Answered by Dr Peter Ting, Consultant, Department of Cardiology, National Heart Centre Singapore

Regular heart checks are good but not entirely necessary. The main thing is to ensure that all the risk factors for coronary artery disease are well controlled if not corrected.

This can be achieved through lifestyle changes and medications, and is the best thing that one can do to prevent another heart attack. Regular heart checks with a doctor can help by detecting any subtle changes in a patient’s condition or any new symptoms. They also serve to help the doctor ensure that the risk factors are in fact optimally controlled and implement the appropriate measures if they are not. You are right, many times patients are so comfortable with their current lifestyles that they do not wish to see to doctor and get told of more “restrictions”!

Eggs are actually a good source of protein and nutrition. More recent studies have shown that a moderate consumption of eggs (up to one a day) does not seem to increase the heart disease risk in healthy individuals, however it should still be taken in moderation. Try removing or having less of the yolk, which contains most of the fat and cholesterol. More important than dietary cholesterol, is the type and amount of dietary fats in the diet. Saturated and trans fats are the “bad” fats found in animal fat, fatty meats, dairy products, cakes, certain oils like coconut or palm oil, fried snacks etc. These fats are more likely to raise the total and “bad” cholesterol or LDL. Conversely healthier fats like mono or polyunsaturated fats can reduce the total or LDL cholesterol.

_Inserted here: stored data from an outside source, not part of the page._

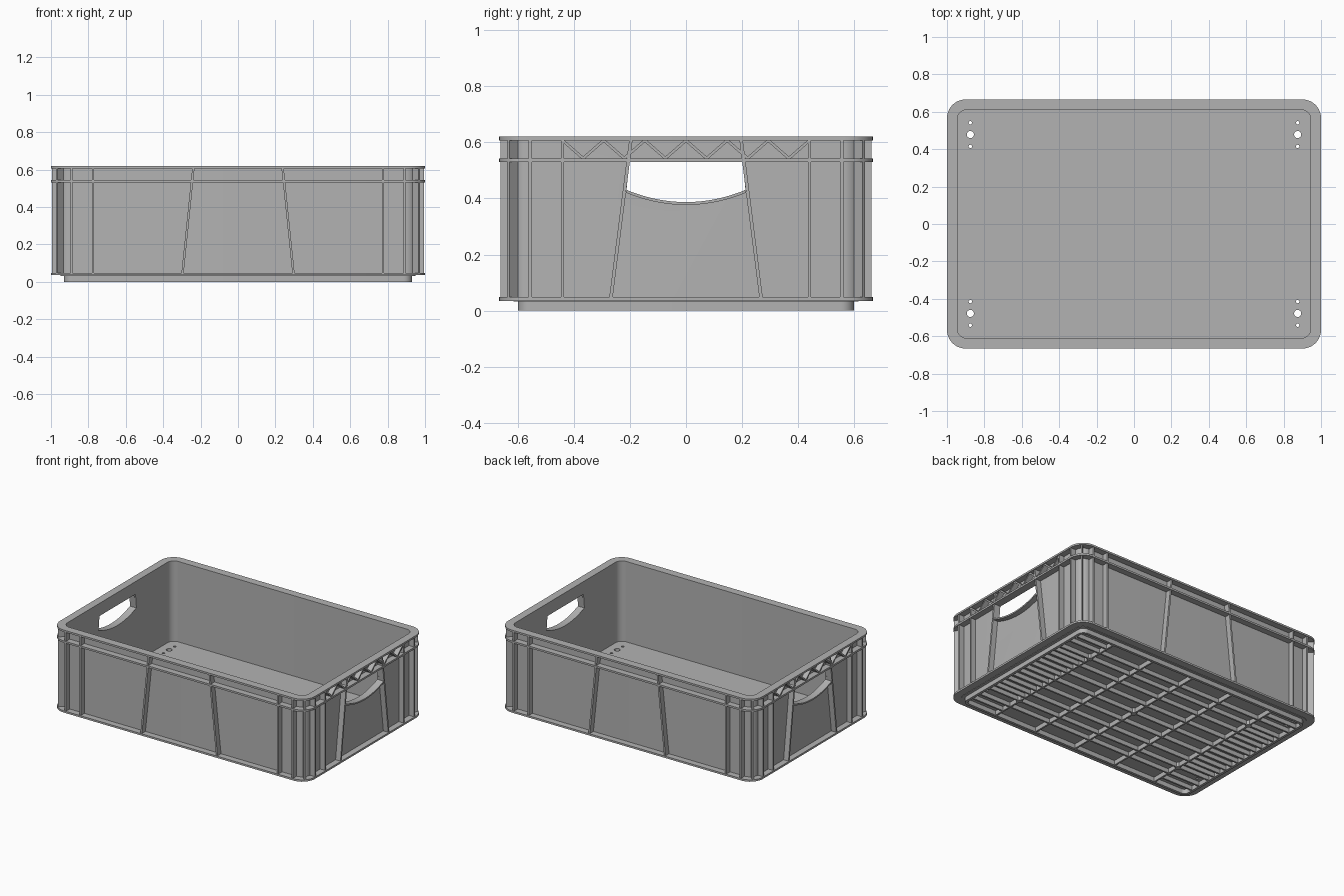
import bpy, bmesh, math
from mathutils import Vector

if "Cube" in bpy.data.objects:
    bpy.data.objects.remove(bpy.data.objects["Cube"])

grey = bpy.data.materials.new("crate grey")
grey.diffuse_color = (0.45, 0.45, 0.45, 1)
grey.use_nodes = True
grey.node_tree.nodes["Principled BSDF"].inputs["Base Color"].default_value = grey.diffuse_color


def finish(name, bm, smooth=True):
    bmesh.ops.recalc_face_normals(bm, faces=bm.faces)
    me = bpy.data.meshes.new(name)
    bm.to_mesh(me)
    bm.free()
    me.materials.append(grey)
    ob = bpy.data.objects.new(name, me)
    bpy.context.collection.objects.link(ob)
    if smooth:
        bpy.ops.object.select_all(action='DESELECT')
        ob.select_set(True)
        bpy.context.view_layer.objects.active = ob
        bpy.ops.object.shade_smooth_by_angle(angle=math.radians(30))
    return ob


def rounded(hx, hy, r, n=10):
    """Rounded rectangle outline, counter-clockwise."""
    pts = []
    for q, (sx, sy) in enumerate(((1, 1), (-1, 1), (-1, -1), (1, -1))):
        for i in range(n + 1):
            a = math.pi / 2 * (q + i / n)
            pts.append((sx * (hx - r) + r * math.cos(a), sy * (hy - r) + r * math.sin(a)))
    return pts


def prism(bm, pts, z0, z1):
    lo = [bm.verts.new((x, y, z0)) for x, y in pts]
    hi = [bm.verts.new((x, y, z1)) for x, y in pts]
    bm.faces.new(lo)
    bm.faces.new(hi)
    for i in range(len(pts)):
        j = (i + 1) % len(pts)
        bm.faces.new((lo[i], lo[j], hi[j], hi[i]))


def ring(name, outer, inner, z0, z1):
    """Rounded rectangular frame between two outlines."""
    bm = bmesh.new()
    o, p = rounded(*outer), rounded(*inner)
    loops = [[bm.verts.new((x, y, z)) for x, y in pts]
             for pts, z in ((o, z0), (o, z1), (p, z1), (p, z0))]
    n = len(o)
    for k in range(4):
        a, b = loops[k], loops[(k + 1) % 4]
        for i in range(n):
            j = (i + 1) % n
            bm.faces.new((a[i], a[j], b[j], b[i]))
    return finish(name, bm)


def box(bm, x0, x1, y0, y1, z0, z1):
    prism(bm, [(x0, y0), (x1, y0), (x1, y1), (x0, y1)], z0, z1)


def strip(bm, path, place, d0, d1, t=0.012):
    """Rib following a (u, z) path on a wall, from depth d0 to d1."""
    rows = []
    for i, (u, z) in enumerate(path):
        a = Vector(path[max(i - 1, 0)])
        b = Vector(path[min(i + 1, len(path) - 1)])
        d = (b - a).normalized()
        nx, nz = -d.y * t / 2, d.x * t / 2
        rows.append([bm.verts.new(place(u + s * nx, dep, z + s * nz))
                     for s, dep in ((-1, d0), (1, d0), (1, d1), (-1, d1))])
    bm.faces.new(rows[0])
    bm.faces.new(rows[-1])
    for a, b in zip(rows, rows[1:]):
        for k in range(4):
            m = (k + 1) % 4
            bm.faces.new((a[k], a[m], b[m], b[k]))


def cut(target, cutter):
    cutter.hide_render = True
    cutter.hide_viewport = True
    mod = target.modifiers.new("opening", 'BOOLEAN')
    mod.operation = 'DIFFERENCE'
    mod.solver = 'EXACT'
    mod.object = cutter


INNER = (0.945, 0.61, 0.05)
FLANGE = (1.0, 0.666, 0.1)
WX, WY = 0.957, 0.622

# Wall shell and its horizontal flanges
wall = ring("wall", (WX, WY, 0.062), INNER, 0.036, 0.619)
ring("top_rim", FLANGE, INNER, 0.607, 0.62)
ring("middle_flange", FLANGE, (0.95, 0.615, 0.055), 0.53, 0.543)
ring("bottom_flange", FLANGE, (0.92, 0.59, 0.04), 0.035, 0.048)

# Hand holes through both short ends, with a curved lower edge
arc = [(-0.212 + 0.424 * i / 16, 0.387 + 0.043 * ((i - 8) / 8) ** 2) for i in range(17)]
bm = bmesh.new()
for s in (-1, 1):
    outline = arc + [(0.202, 0.53), (-0.202, 0.53)]
    near = [bm.verts.new((s * 0.9, u, z)) for u, z in outline]
    far = [bm.verts.new((s * 1.05, u, z)) for u, z in outline]
    bm.faces.new(near)
    bm.faces.new(far)
    for i in range(len(outline)):
        j = (i + 1) % len(outline)
        bm.faces.new((near[i], near[j], far[j], far[i]))
cut(wall, finish("hand_hole_cutter", bm, False))

# Ribs on the long sides
bm = bmesh.new()
for s in (-1, 1):
    place = lambda u, d, z, s=s: (u, s * d, z)
    for m in (-1, 1):
        for u0, u1 in ((0.297, 0.238), (0.775, 0.775), (0.89, 0.89)):
            strip(bm, [(m * u0, 0.042), (m * u1, 0.612)], place, WY - 0.005, 0.661)
finish("side_ribs", bm, False)

# Ribs, handle lips and zigzag bracing on the short ends
ribs, lips, brace = bmesh.new(), bmesh.new(), bmesh.new()
zigzag = [(-0.44 + 0.88 * i / 12, 0.607 if i % 2 == 0 else 0.543) for i in range(13)]
for s in (-1, 1):
    place = lambda u, d, z, s=s: (s * d, u, z)
    for m in (-1, 1):
        for u0, u1 in ((0.268, 0.196), (0.44, 0.44), (0.555, 0.555)):
            strip(ribs, [(m * u0, 0.042), (m * u1, 0.612)], place, WX - 0.005, 0.995)
    strip(lips, [(u, z - 0.005) for u, z in arc], place, 0.946, 0.995, 0.01)
    for a, b in zip(zigzag, zigzag[1:]):
        strip(brace, [a, b], place, WX - 0.005, 0.993, 0.01)
finish("end_ribs", ribs, False)
finish("handle_lips", lips)
finish("zigzag_brace", brace, False)

# Diagonal ribs at the four corners
bm = bmesh.new()
h = 0.006 * math.sqrt(0.5)
for sx in (-1, 1):
    for sy in (-1, 1):
        (ax, ay), (bx, by) = (0.932, 0.597), (0.968, 0.634)
        quad = [(ax + h, ay - h), (bx + h, by - h), (bx - h, by + h), (ax - h, ay + h)]
        prism(bm, [(sx * x, sy * y) for x, y in quad], 0.042, 0.612)
finish("corner_ribs", bm, False)

# Floor plate with drain holes near the corners
bm = bmesh.new()
prism(bm, rounded(0.95, 0.615, 0.055), 0.032, 0.05)
floor = finish("floor", bm)
bm = bmesh.new()
for sx in (-1, 1):
    for sy in (-1, 1):
        for dy, r in ((0, 0.019), (0.063, 0.009), (-0.063, 0.009)):
            circle = [(sx * 0.875 + r * math.cos(k * math.pi / 10),
                       sy * 0.478 + dy + r * math.sin(k * math.pi / 10)) for k in range(20)]
            prism(bm, circle, 0.0, 0.1)
cut(floor, finish("drain_cutter", bm, False))

# Base skirt that nests into another crate
ring("base_skirt", (0.93, 0.598, 0.045), (0.912, 0.58, 0.03), 0.0, 0.04)

# Underside rib grid: full length ribs, denser ribs at the ends, cross ribs
bm = bmesh.new()
t = 0.006
for y in (0, 0.12, 0.24, 0.35, 0.445):
    for s in ((-1, 1) if y else (1,)):
        box(bm, -0.92, 0.92, s * y - t, s * y + t, 0.002, 0.035)
for y in (0.06, 0.18, 0.295, 0.515):
    for s in (-1, 1):
        for x0, x1 in ((-0.92, -0.66), (0.66, 0.92)):
            box(bm, x0, x1, s * y - t, s * y + t, 0.002, 0.035)
for x in (-0.66, -0.33, 0, 0.33, 0.66):
    box(bm, x - t, x + t, -0.59, 0.59, 0.001, 0.035)
finish("underside_ribs", bm, False)

# Round bosses on the underside
bm = bmesh.new()
for x, y in ((0, 0), (0.66, 0.35), (-0.66, 0.35), (0.66, -0.35), (-0.66, -0.35)):
    prism(bm, [(x + 0.02 * math.cos(k * math.pi / 8), y + 0.02 * math.sin(k * math.pi / 8))
               for k in range(16)], 0.0, 0.035)
finish("underside_bosses", bm)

Most nuts appear to be healthy, but some are probably better. Nuts usually contain the healthier fats mentioned above. Walnuts, almonds, macadamias, hazelnuts and pecans all seem to be heart healthy, and even perhaps peanuts. Some nuts also contain omega-3 fatty acids or beneficial vitamins. Nuts make a healthier snack substitute for other less healthy snacks such as chips, French fries or cookies. However all things in moderation, nuts are very calorie rich, and if taken in large amounts can lead to weight gain and even obesity which has its own health risks.

Ref: V10